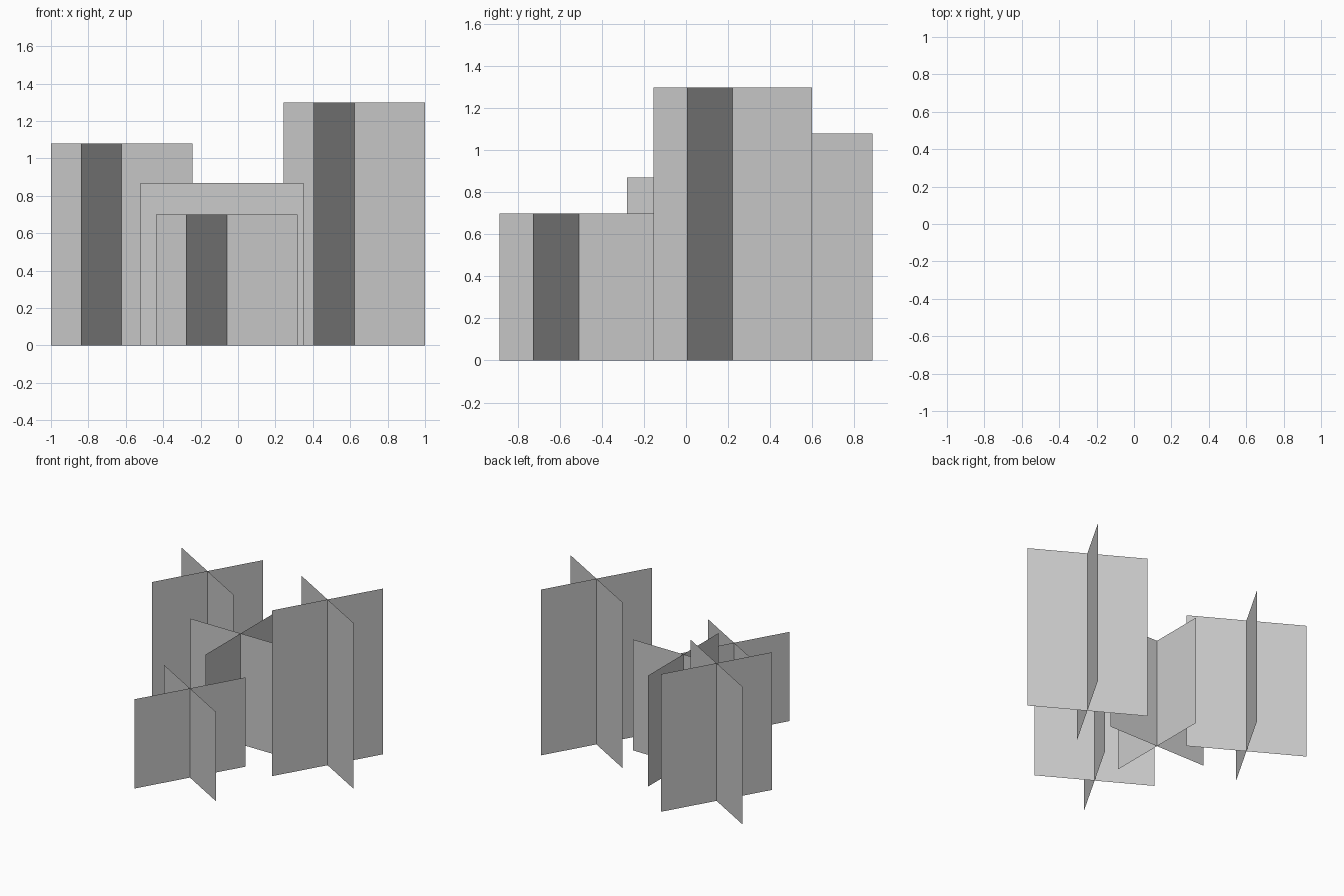
import bpy, math

if "Cube" in bpy.data.objects:
    bpy.data.objects.remove(bpy.data.objects["Cube"])

HALF = 0.436  # half width of every card


def crossed_cards(name, x, y, height, angle):
    """Two upright flat cards crossing at right angles."""
    verts, faces = [], []
    for i in range(2):
        a = math.radians(angle) + i * math.pi / 2
        dx, dy = HALF * math.cos(a), HALF * math.sin(a)
        n = len(verts)
        verts += [(-dx, -dy, 0), (dx, dy, 0), (dx, dy, height), (-dx, -dy, height)]
        faces.append((n, n + 1, n + 2, n + 3))
    mesh = bpy.data.meshes.new(name)
    mesh.from_pydata(verts, [], faces)
    obj = bpy.data.objects.new(name, mesh)
    obj.location = (x, y, 0)
    bpy.context.collection.objects.link(obj)


# Four plant clumps, each a pair of crossed cards
crossed_cards("back_left_clump", -0.622, 0.51, 1.08, -30)
crossed_cards("middle_clump", -0.085, 0.155, 0.87, 0)
crossed_cards("right_tall_clump", 0.622, 0.222, 1.30, -30)
crossed_cards("front_short_clump", -0.06, -0.51, 0.70, -30)
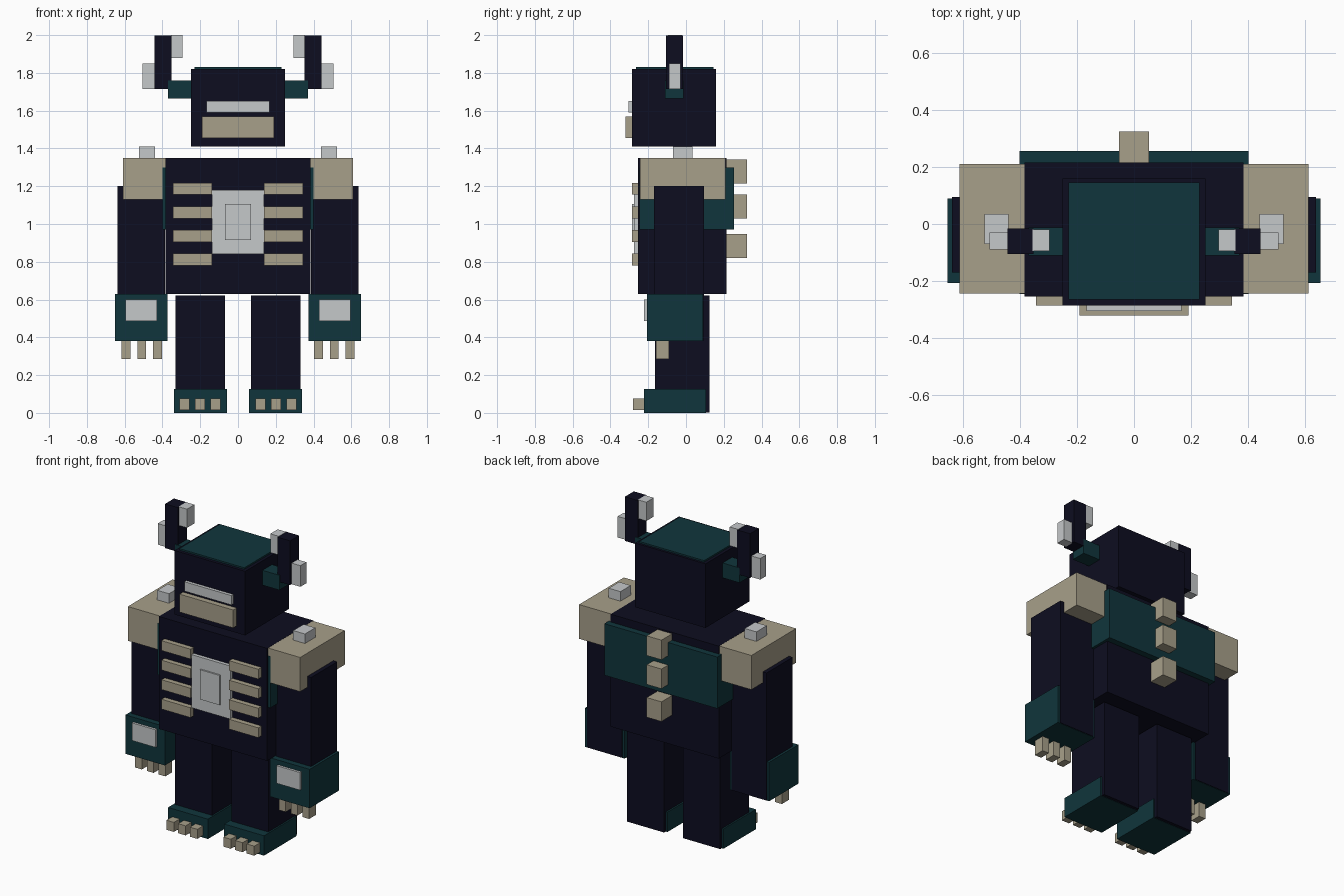
import bpy

if "Cube" in bpy.data.objects:
    bpy.data.objects.remove(bpy.data.objects["Cube"], do_unlink=True)


def material(name, rgb):
    m = bpy.data.materials.new(name)
    m.use_nodes = True
    m.diffuse_color = (*rgb, 1)
    bsdf = m.node_tree.nodes["Principled BSDF"]
    bsdf.inputs["Base Color"].default_value = (*rgb, 1)
    bsdf.inputs["Roughness"].default_value = 0.9
    return m


NAVY = material("dark navy", (0.004, 0.004, 0.0145))
TEAL = material("deep teal", (0.005, 0.036, 0.045))
BONE = material("bone", (0.39, 0.35, 0.255))
GREY = material("pale grey", (0.56, 0.58, 0.59))


def box(name, mat, x, y, z):
    """Block spanning the given (low, high) range on each axis."""
    bpy.ops.mesh.primitive_cube_add(size=1, location=[sum(r) / 2 for r in (x, y, z)])
    ob = bpy.context.object
    ob.name = name
    ob.scale = [r[1] - r[0] for r in (x, y, z)]
    bpy.ops.object.transform_apply(location=True, rotation=False, scale=True)
    ob.data.materials.append(mat)


def pair(name, mat, x, y, z):
    """Matching blocks on the left (+x) and right (-x)."""
    box("left_" + name, mat, x, y, z)
    box("right_" + name, mat, (-x[1], -x[0]), y, z)


# Head
box("head", NAVY, (-.25, .25), (-.285, .16), (1.41, 1.82))
box("head_cap", TEAL, (-.23, .23), (-.265, .145), (1.80, 1.83))
box("eye_bar", GREY, (-.167, .167), (-.305, -.28), (1.59, 1.65))
box("jaw", BONE, (-.19, .19), (-.32, -.28), (1.455, 1.57))

# Horns
pair("horn_base", TEAL, (.24, .37), (-.11, -.013), (1.665, 1.76))
pair("horn", NAVY, (.352, .443), (-.105, -.015), (1.715, 1.998))
pair("outer_horn_tip", GREY, (.44, .505), (-.09, -.03), (1.715, 1.85))
pair("inner_horn_tip", GREY, (.295, .355), (-.095, -.02), (1.88, 2.0))

# Torso with back plate and spine
box("torso", NAVY, (-.383, .383), (-.253, .215), (.63, 1.35))
box("back_plate", TEAL, (-.40, .40), (-.245, .255), (.97, 1.30))
for i, z in enumerate((.82, 1.03, 1.215)):
    box(f"spine_{i + 1}", BONE, (-.052, .052), (.21, .323), (z, z + .126))

# Chest plate and ribs
box("chest_plate", GREY, (-.138, .138), (-.275, -.24), (.84, 1.18))
box("chest_core", GREY, (-.07, .07), (-.285, -.27), (.915, 1.105))
for i in range(4):
    z = .78 + i * .125
    pair(f"rib_{i + 1}", BONE, (.137, .343), (-.285, -.24), (z, z + .063))

# Shoulders and arms
pair("shoulder_pad", BONE, (.38, .61), (-.243, .21), (1.13, 1.349))
pair("shoulder_stud", GREY, (.44, .523), (-.07, .035), (1.34, 1.41))
pair("arm", NAVY, (.387, .637), (-.17, .094), (.383, 1.20))
pair("hand", TEAL, (.373, .652), (-.207, .09), (.381, .63))
pair("hand_plate", GREY, (.428, .595), (-.222, -.2), (.487, .60))
for i in range(3):
    x = .403 + i * .083
    pair(f"finger_{i + 1}", BONE, (x, x + .047), (-.16, -.09), (.285, .39))

# Legs and feet
pair("leg", NAVY, (.068, .33), (-.165, .125), (.002, .622))
pair("foot", TEAL, (.058, .34), (-.222, .105), (0, .127))
for i in range(3):
    x = .092 + i * .083
    pair(f"toe_{i + 1}", BONE, (x, x + .053), (-.28, -.21), (.014, .075))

-- -- --

# GOAL OF THE EXERCISE
Would you copy out every line of the data above exactly, minus the pictures?

# WRITTEN RESPONSE
import bpy, math

if "Cube" in bpy.data.objects:
    bpy.data.objects.remove(bpy.data.objects["Cube"])

HALF = 0.436  # half width of every card


def crossed_cards(name, x, y, height, angle):
    """Two upright flat cards crossing at right angles."""
    verts, faces = [], []
    for i in range(2):
        a = math.radians(angle) + i * math.pi / 2
        dx, dy = HALF * math.cos(a), HALF * math.sin(a)
        n = len(verts)
        verts += [(-dx, -dy, 0), (dx, dy, 0), (dx, dy, height), (-dx, -dy, height)]
        faces.append((n, n + 1, n + 2, n + 3))
    mesh = bpy.data.meshes.new(name)
    mesh.from_pydata(verts, [], faces)
    obj = bpy.data.objects.new(name, mesh)
    obj.location = (x, y, 0)
    bpy.context.collection.objects.link(obj)


# Four plant clumps, each a pair of crossed cards
crossed_cards("back_left_clump", -0.622, 0.51, 1.08, -30)
crossed_cards("middle_clump", -0.085, 0.155, 0.87, 0)
crossed_cards("right_tall_clump", 0.622, 0.222, 1.30, -30)
crossed_cards("front_short_clump", -0.06, -0.51, 0.70, -30)
import bpy

if "Cube" in bpy.data.objects:
    bpy.data.objects.remove(bpy.data.objects["Cube"], do_unlink=True)


def material(name, rgb):
    m = bpy.data.materials.new(name)
    m.use_nodes = True
    m.diffuse_color = (*rgb, 1)
    bsdf = m.node_tree.nodes["Principled BSDF"]
    bsdf.inputs["Base Color"].default_value = (*rgb, 1)
    bsdf.inputs["Roughness"].default_value = 0.9
    return m


NAVY = material("dark navy", (0.004, 0.004, 0.0145))
TEAL = material("deep teal", (0.005, 0.036, 0.045))
BONE = material("bone", (0.39, 0.35, 0.255))
GREY = material("pale grey", (0.56, 0.58, 0.59))


def box(name, mat, x, y, z):
    """Block spanning the given (low, high) range on each axis."""
    bpy.ops.mesh.primitive_cube_add(size=1, location=[sum(r) / 2 for r in (x, y, z)])
    ob = bpy.context.object
    ob.name = name
    ob.scale = [r[1] - r[0] for r in (x, y, z)]
    bpy.ops.object.transform_apply(location=True, rotation=False, scale=True)
    ob.data.materials.append(mat)


def pair(name, mat, x, y, z):
    """Matching blocks on the left (+x) and right (-x)."""
    box("left_" + name, mat, x, y, z)
    box("right_" + name, mat, (-x[1], -x[0]), y, z)


# Head
box("head", NAVY, (-.25, .25), (-.285, .16), (1.41, 1.82))
box("head_cap", TEAL, (-.23, .23), (-.265, .145), (1.80, 1.83))
box("eye_bar", GREY, (-.167, .167), (-.305, -.28), (1.59, 1.65))
box("jaw", BONE, (-.19, .19), (-.32, -.28), (1.455, 1.57))

# Horns
pair("horn_base", TEAL, (.24, .37), (-.11, -.013), (1.665, 1.76))
pair("horn", NAVY, (.352, .443), (-.105, -.015), (1.715, 1.998))
pair("outer_horn_tip", GREY, (.44, .505), (-.09, -.03), (1.715, 1.85))
pair("inner_horn_tip", GREY, (.295, .355), (-.095, -.02), (1.88, 2.0))

# Torso with back plate and spine
box("torso", NAVY, (-.383, .383), (-.253, .215), (.63, 1.35))
box("back_plate", TEAL, (-.40, .40), (-.245, .255), (.97, 1.30))
for i, z in enumerate((.82, 1.03, 1.215)):
    box(f"spine_{i + 1}", BONE, (-.052, .052), (.21, .323), (z, z + .126))

# Chest plate and ribs
box("chest_plate", GREY, (-.138, .138), (-.275, -.24), (.84, 1.18))
box("chest_core", GREY, (-.07, .07), (-.285, -.27), (.915, 1.105))
for i in range(4):
    z = .78 + i * .125
    pair(f"rib_{i + 1}", BONE, (.137, .343), (-.285, -.24), (z, z + .063))

# Shoulders and arms
pair("shoulder_pad", BONE, (.38, .61), (-.243, .21), (1.13, 1.349))
pair("shoulder_stud", GREY, (.44, .523), (-.07, .035), (1.34, 1.41))
pair("arm", NAVY, (.387, .637), (-.17, .094), (.383, 1.20))
pair("hand", TEAL, (.373, .652), (-.207, .09), (.381, .63))
pair("hand_plate", GREY, (.428, .595), (-.222, -.2), (.487, .60))
for i in range(3):
    x = .403 + i * .083
    pair(f"finger_{i + 1}", BONE, (x, x + .047), (-.16, -.09), (.285, .39))

# Legs and feet
pair("leg", NAVY, (.068, .33), (-.165, .125), (.002, .622))
pair("foot", TEAL, (.058, .34), (-.222, .105), (0, .127))
for i in range(3):
    x = .092 + i * .083
    pair(f"toe_{i + 1}", BONE, (x, x + .053), (-.28, -.21), (.014, .075))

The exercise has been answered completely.